(Provided data)

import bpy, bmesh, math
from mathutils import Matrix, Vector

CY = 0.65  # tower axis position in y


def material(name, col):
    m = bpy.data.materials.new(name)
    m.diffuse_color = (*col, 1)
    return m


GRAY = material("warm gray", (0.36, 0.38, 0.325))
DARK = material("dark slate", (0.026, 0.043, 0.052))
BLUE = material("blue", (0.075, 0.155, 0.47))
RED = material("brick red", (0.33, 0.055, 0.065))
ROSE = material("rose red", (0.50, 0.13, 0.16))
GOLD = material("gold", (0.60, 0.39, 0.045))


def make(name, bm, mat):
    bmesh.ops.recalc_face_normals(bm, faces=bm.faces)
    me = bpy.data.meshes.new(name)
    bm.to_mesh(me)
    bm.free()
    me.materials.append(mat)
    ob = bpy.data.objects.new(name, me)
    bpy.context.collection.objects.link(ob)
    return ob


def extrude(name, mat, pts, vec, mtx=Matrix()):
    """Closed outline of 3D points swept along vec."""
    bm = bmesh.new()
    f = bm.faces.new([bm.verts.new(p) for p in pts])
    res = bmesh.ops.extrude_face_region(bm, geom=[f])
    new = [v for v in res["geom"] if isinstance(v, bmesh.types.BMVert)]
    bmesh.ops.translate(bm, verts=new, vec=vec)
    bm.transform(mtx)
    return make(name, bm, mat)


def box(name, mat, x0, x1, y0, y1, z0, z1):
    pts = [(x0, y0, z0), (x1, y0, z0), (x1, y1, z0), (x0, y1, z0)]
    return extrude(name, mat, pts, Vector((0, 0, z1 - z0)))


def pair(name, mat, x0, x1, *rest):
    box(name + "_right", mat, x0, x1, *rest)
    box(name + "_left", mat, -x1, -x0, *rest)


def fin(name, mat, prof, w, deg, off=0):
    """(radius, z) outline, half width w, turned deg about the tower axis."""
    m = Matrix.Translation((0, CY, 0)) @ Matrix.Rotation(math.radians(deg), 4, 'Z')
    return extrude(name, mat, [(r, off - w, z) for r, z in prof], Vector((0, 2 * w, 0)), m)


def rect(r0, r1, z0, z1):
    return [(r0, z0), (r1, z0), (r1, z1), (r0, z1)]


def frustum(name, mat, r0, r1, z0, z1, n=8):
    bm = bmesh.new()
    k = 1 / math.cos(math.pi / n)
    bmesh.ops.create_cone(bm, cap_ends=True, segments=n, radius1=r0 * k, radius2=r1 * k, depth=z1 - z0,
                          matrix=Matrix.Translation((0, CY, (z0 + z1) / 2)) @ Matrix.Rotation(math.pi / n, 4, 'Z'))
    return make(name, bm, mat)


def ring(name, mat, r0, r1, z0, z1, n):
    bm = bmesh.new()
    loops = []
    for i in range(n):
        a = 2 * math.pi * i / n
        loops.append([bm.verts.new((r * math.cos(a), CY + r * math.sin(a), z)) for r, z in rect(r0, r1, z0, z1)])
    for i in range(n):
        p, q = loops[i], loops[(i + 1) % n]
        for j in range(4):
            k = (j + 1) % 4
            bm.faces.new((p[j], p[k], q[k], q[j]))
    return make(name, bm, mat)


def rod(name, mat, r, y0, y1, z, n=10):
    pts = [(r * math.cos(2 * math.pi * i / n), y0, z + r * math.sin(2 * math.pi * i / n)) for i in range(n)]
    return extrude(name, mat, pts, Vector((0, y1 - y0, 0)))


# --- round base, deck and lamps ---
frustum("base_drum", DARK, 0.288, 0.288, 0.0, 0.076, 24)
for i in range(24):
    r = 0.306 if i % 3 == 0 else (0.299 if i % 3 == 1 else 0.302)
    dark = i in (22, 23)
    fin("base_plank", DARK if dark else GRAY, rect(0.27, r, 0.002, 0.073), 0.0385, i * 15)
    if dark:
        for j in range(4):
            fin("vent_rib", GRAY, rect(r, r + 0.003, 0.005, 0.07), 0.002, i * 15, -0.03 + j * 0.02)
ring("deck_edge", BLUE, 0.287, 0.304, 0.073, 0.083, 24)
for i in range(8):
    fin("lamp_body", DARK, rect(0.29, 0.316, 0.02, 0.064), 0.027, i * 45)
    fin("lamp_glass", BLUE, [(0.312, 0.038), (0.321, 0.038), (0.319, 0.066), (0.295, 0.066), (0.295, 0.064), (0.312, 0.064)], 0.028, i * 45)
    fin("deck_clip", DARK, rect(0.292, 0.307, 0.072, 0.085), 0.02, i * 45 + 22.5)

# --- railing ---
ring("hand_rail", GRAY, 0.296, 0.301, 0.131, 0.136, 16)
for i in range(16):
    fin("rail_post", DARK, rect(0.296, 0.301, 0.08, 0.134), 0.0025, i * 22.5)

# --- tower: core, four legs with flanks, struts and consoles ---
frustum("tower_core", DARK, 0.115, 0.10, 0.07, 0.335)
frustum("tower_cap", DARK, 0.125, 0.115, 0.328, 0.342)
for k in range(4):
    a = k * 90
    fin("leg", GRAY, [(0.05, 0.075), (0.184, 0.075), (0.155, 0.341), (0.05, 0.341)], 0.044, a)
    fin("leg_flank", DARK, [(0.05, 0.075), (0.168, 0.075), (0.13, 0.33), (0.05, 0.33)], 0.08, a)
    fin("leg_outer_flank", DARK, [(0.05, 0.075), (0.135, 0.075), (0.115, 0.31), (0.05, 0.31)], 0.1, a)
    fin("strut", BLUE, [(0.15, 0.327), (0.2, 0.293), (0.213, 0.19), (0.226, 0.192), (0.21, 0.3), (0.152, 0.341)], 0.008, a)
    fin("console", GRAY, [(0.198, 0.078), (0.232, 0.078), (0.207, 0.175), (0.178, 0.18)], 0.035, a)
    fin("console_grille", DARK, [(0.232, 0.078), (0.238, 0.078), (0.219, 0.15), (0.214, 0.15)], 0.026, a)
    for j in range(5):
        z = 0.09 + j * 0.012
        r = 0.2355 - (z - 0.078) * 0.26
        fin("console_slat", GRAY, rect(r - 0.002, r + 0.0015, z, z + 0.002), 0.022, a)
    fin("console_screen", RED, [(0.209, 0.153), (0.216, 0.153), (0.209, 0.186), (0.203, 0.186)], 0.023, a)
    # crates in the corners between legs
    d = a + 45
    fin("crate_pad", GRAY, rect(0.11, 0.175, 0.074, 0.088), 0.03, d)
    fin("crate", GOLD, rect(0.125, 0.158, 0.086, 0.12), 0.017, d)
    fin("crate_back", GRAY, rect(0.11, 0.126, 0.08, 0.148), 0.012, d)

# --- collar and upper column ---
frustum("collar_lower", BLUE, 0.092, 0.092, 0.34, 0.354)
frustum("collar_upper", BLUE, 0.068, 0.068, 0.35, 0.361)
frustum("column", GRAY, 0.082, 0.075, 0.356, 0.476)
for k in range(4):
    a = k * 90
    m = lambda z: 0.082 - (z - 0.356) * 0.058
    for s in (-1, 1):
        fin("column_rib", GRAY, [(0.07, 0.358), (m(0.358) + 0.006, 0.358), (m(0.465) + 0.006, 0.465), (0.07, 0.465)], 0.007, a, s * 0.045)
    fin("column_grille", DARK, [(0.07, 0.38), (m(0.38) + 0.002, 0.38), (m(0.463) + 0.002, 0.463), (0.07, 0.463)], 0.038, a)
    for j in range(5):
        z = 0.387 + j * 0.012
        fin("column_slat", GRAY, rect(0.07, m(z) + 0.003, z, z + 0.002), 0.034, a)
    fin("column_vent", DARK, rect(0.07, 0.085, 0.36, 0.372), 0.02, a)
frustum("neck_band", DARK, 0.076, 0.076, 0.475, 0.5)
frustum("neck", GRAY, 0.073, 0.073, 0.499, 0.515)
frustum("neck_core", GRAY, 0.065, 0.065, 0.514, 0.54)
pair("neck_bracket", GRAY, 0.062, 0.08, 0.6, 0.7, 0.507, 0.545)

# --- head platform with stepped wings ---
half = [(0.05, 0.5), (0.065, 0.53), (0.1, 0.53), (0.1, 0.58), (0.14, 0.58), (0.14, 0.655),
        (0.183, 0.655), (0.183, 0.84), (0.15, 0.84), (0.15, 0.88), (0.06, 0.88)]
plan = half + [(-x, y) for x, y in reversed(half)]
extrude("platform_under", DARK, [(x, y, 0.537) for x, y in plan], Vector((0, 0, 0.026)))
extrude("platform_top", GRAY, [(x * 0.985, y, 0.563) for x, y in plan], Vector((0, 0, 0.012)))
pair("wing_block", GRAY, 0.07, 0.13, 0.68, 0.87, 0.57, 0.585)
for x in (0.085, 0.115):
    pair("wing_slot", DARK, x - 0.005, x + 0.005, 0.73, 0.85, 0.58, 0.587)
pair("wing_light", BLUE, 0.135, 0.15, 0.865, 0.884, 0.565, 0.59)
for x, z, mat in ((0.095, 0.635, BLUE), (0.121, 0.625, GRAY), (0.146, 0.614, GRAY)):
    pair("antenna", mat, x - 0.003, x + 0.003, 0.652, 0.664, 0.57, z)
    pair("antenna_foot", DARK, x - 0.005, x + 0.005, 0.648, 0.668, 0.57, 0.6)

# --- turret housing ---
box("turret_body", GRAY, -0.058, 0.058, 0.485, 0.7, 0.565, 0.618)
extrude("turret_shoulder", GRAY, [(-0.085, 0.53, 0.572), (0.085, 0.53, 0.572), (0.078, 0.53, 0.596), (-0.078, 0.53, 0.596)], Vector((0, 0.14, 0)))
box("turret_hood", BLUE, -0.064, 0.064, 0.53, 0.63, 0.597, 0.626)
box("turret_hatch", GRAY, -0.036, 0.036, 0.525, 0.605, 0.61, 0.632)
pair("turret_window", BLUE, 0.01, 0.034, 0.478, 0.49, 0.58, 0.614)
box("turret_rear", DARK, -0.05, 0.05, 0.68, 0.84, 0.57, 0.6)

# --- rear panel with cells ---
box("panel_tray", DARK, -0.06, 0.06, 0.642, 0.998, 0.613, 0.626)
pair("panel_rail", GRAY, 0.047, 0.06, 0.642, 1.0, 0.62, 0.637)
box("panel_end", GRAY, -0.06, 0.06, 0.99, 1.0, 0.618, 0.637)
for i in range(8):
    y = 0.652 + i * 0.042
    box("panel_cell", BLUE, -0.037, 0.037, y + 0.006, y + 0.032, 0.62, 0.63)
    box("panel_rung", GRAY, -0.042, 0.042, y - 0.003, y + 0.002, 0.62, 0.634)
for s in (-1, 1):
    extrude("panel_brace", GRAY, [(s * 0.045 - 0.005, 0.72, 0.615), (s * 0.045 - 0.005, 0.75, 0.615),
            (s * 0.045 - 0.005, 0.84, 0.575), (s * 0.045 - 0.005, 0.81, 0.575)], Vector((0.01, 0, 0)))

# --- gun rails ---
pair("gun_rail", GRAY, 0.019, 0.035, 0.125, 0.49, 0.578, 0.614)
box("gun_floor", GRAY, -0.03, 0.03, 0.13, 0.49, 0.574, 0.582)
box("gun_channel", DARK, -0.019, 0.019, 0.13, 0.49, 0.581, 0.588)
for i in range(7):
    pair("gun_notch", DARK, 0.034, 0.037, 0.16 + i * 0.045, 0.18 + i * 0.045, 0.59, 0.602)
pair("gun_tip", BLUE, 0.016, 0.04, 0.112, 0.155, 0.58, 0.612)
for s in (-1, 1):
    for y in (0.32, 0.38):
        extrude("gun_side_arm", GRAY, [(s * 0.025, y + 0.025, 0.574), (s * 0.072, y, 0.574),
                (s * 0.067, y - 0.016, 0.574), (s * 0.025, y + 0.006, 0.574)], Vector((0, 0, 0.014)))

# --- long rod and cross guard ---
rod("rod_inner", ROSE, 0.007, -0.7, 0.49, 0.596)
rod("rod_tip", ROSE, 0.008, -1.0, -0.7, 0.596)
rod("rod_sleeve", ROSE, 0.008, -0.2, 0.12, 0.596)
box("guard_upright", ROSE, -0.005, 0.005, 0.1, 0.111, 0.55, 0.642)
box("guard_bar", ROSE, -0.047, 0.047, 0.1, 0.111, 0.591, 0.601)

(End Provided data)

**Task item**
Beginning with the top line of the data above, output every line exactly until the one that contains "m = Matrix.Translation((0, CY, 0))", and include that one too.

**Answer box**
import bpy, bmesh, math
from mathutils import Matrix, Vector

CY = 0.65  # tower axis position in y


def material(name, col):
    m = bpy.data.materials.new(name)
    m.diffuse_color = (*col, 1)
    return m


GRAY = material("warm gray", (0.36, 0.38, 0.325))
DARK = material("dark slate", (0.026, 0.043, 0.052))
BLUE = material("blue", (0.075, 0.155, 0.47))
RED = material("brick red", (0.33, 0.055, 0.065))
ROSE = material("rose red", (0.50, 0.13, 0.16))
GOLD = material("gold", (0.60, 0.39, 0.045))


def make(name, bm, mat):
    bmesh.ops.recalc_face_normals(bm, faces=bm.faces)
    me = bpy.data.meshes.new(name)
    bm.to_mesh(me)
    bm.free()
    me.materials.append(mat)
    ob = bpy.data.objects.new(name, me)
    bpy.context.collection.objects.link(ob)
    return ob


def extrude(name, mat, pts, vec, mtx=Matrix()):
    """Closed outline of 3D points swept along vec."""
    bm = bmesh.new()
    f = bm.faces.new([bm.verts.new(p) for p in pts])
    res = bmesh.ops.extrude_face_region(bm, geom=[f])
    new = [v for v in res["geom"] if isinstance(v, bmesh.types.BMVert)]
    bmesh.ops.translate(bm, verts=new, vec=vec)
    bm.transform(mtx)
    return make(name, bm, mat)


def box(name, mat, x0, x1, y0, y1, z0, z1):
    pts = [(x0, y0, z0), (x1, y0, z0), (x1, y1, z0), (x0, y1, z0)]
    return extrude(name, mat, pts, Vector((0, 0, z1 - z0)))


def pair(name, mat, x0, x1, *rest):
    box(name + "_right", mat, x0, x1, *rest)
    box(name + "_left", mat, -x1, -x0, *rest)


def fin(name, mat, prof, w, deg, off=0):
    """(radius, z) outline, half width w, turned deg about the tower axis."""
    m = Matrix.Translation((0, CY, 0)) @ Matrix.Rotation(math.radians(deg), 4, 'Z')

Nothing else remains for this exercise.